Bernardus Santa Lucia Highlands Pinot Noir 2016 | Bargain No Brainer Full Throttle Pinot
Full-throttle, Pinot Noir showing bright ruby in color. Savory herbs, black cherry and raspberry, and dark chocolate dominate the nose. Round on entry with plush tannins, coffee, raspberry and roasted nuts on the long finish. Drink Bernardus Santa Lucia Highlands Pinot Noir 2016 now through 2022.
Bernardus Santa Lucia Highlands Pinot Noir 2016 is a beacon of value. First, showing “vivid dusty blackberry and wild berry notes,” according to Wine Spectator. Yet, Kosta Browne’s 2014 Santa Lucia Highlands Pinot Noir will set you back $104. But this Bernardus Santa Lucia Highlands Pinot Noir 2016 boasts the same-appellation provenance. In addition a Burgundy expert, a homegrown winemaker, and a price that makes stocking up a no-brainer. While, Bernardus normally tops the charts with swanky, vineyard-designate Pinot Noirs that keep the Monterey champion on every critic’s radar. But the 2016 Pinot may be the best bargain of the year!
Santa Lucia Highlands | Bernardus Winery
Bernardus’ three estate vineyards — first, Marinus, located in Cachagua and planted to Cabernet Sauvignon, Merlot, Cabernet Franc, Petit Verdot, and Malbec. Next, Featherbow, Petit Verdot and Cabernet Sauvignon grow in front of the winery. Finally, Ingrid’s Vineyard, located 10 miles west of Marinus and planted to Chardonnay and Pinot Noir — are managed by Matt Shea. A champion of sustainable practices that ensure vine and soil health while reducing reliance on chemical fertilizers and pesticides. His goal is to produce the best possible fruit while caring for the land on which it grows.
Winemaker Dean De Korth
Crafted by winemaker Dean De Korth, a Monterey native who has spent time at Burgundy giants Leflaive, Lafon, and Morey. While this lively, cherry-scented red is already drawing raves from the Bernardus fans who locked into bottles of our first allocation, like this 5-star rant: “Great big flavor, lovely lasting finish. Let this one open for at least an hour before drinking!”
Give Dean De Korth those raw materials, and something special is bound to happen. And he’s proven that it doesn’t take a big-name vineyard to make a big-time impact. So in 2016, he blended grapes from four vineyards. Including from their exclusive Ingrid’s vineyard, an oceanside site normally reserved for their $80 single-vineyard bottling. Granite soils and Pacific influence collide in this crimson gem, producing a fresh, spicy, distinctly Californian Pinot.
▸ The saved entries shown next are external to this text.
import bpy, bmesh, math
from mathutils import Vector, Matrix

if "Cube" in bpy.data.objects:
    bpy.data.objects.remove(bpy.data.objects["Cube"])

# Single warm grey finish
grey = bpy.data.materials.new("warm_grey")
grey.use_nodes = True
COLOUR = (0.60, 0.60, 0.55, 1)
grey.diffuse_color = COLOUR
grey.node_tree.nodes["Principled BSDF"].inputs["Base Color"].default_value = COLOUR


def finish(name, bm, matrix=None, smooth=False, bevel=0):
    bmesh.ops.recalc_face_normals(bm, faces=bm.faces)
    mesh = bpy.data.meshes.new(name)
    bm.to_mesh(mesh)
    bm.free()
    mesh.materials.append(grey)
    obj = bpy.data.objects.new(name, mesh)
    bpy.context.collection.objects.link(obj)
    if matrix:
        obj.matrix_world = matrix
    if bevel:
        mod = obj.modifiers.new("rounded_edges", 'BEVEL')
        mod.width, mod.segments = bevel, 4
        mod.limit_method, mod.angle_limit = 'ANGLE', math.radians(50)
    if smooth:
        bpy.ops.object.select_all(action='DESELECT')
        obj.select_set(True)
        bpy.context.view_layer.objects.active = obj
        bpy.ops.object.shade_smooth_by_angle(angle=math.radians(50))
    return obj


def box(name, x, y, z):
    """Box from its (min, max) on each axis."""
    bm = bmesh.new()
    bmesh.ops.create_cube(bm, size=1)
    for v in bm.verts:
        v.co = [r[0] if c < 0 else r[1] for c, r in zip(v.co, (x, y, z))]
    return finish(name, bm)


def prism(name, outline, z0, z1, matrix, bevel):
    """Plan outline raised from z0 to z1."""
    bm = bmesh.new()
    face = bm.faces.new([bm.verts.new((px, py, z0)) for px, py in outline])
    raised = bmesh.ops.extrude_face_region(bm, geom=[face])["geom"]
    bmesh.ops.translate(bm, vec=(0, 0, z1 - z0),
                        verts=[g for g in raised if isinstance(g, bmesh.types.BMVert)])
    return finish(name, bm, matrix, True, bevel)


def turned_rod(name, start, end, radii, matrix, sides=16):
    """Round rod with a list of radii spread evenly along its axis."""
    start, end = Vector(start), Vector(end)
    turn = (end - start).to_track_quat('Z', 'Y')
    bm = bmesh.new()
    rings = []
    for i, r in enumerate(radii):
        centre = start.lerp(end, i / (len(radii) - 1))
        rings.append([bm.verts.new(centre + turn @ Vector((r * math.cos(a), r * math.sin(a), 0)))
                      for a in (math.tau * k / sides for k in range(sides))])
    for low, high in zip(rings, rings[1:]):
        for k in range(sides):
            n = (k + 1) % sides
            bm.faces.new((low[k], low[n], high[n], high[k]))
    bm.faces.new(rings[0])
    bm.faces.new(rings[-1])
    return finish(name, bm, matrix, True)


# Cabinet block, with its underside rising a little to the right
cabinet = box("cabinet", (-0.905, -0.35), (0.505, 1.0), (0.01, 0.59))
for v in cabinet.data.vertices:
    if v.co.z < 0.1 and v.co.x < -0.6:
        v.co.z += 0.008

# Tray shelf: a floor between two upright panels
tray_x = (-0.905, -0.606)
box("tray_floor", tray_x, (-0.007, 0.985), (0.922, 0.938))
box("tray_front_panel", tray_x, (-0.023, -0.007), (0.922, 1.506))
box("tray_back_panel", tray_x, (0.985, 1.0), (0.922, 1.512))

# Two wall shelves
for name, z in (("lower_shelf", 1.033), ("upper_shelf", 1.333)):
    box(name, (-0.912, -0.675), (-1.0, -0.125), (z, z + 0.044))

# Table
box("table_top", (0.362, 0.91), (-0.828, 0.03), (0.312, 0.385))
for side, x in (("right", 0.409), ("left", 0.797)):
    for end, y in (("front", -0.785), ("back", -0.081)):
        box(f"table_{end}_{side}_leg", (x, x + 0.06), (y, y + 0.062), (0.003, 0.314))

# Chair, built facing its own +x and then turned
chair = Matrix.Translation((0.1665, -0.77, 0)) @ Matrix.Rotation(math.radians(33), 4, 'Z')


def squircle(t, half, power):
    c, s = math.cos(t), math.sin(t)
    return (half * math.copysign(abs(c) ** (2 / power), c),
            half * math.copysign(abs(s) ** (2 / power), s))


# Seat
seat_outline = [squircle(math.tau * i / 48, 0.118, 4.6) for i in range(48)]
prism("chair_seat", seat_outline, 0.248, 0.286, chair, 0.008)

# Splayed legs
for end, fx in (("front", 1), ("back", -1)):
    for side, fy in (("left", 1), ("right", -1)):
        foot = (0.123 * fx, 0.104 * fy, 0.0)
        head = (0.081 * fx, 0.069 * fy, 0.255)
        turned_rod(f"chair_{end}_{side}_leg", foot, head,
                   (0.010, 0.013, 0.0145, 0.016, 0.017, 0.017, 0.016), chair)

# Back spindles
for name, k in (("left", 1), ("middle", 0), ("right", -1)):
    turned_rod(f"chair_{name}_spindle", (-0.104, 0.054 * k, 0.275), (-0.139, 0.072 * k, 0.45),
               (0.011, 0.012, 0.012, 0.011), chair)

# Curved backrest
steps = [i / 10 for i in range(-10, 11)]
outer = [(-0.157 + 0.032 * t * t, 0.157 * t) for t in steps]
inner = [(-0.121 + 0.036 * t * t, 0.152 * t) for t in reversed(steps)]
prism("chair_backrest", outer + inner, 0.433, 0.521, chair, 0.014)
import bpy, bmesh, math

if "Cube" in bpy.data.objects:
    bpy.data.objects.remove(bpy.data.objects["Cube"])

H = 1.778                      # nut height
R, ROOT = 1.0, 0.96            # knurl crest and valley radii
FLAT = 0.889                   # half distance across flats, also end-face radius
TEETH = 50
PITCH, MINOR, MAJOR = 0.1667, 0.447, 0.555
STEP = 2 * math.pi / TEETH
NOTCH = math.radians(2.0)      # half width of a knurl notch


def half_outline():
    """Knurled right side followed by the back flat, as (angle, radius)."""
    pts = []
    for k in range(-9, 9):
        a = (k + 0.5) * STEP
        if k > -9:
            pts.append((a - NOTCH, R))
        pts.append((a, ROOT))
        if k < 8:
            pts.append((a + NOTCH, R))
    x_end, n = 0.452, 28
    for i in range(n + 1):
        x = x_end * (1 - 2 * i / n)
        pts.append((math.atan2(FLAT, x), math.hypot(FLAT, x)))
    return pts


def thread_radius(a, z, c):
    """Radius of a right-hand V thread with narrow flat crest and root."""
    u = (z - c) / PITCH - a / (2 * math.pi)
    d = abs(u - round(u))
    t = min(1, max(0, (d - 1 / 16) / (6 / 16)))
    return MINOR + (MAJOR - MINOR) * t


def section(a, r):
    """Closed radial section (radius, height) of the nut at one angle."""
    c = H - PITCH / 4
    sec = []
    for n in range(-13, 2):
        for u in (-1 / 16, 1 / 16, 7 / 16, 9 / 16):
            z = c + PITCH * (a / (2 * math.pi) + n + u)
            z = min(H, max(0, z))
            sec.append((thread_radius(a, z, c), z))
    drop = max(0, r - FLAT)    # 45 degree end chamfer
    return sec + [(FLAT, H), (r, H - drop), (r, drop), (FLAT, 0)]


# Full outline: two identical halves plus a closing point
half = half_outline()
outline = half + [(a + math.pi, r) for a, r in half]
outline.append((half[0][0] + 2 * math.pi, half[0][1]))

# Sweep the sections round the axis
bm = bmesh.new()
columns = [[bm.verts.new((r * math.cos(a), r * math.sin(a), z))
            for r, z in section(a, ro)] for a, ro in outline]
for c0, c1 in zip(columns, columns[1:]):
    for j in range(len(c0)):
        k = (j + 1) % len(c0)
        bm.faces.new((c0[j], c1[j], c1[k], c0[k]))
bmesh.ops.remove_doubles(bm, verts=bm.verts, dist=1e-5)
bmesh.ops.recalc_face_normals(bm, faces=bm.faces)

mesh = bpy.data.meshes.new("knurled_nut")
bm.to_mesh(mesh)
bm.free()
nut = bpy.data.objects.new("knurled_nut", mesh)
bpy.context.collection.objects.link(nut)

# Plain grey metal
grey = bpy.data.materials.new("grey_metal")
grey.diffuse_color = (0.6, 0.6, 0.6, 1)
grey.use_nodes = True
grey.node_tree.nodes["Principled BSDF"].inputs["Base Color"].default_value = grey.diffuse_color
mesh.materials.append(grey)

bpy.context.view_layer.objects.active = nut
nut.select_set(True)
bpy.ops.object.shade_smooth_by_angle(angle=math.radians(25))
Ten months in French oak adds cult-level swagger to this value bottling in the form of dark chocolate, toasted nuts, and coffee across its velvety-smooth palate.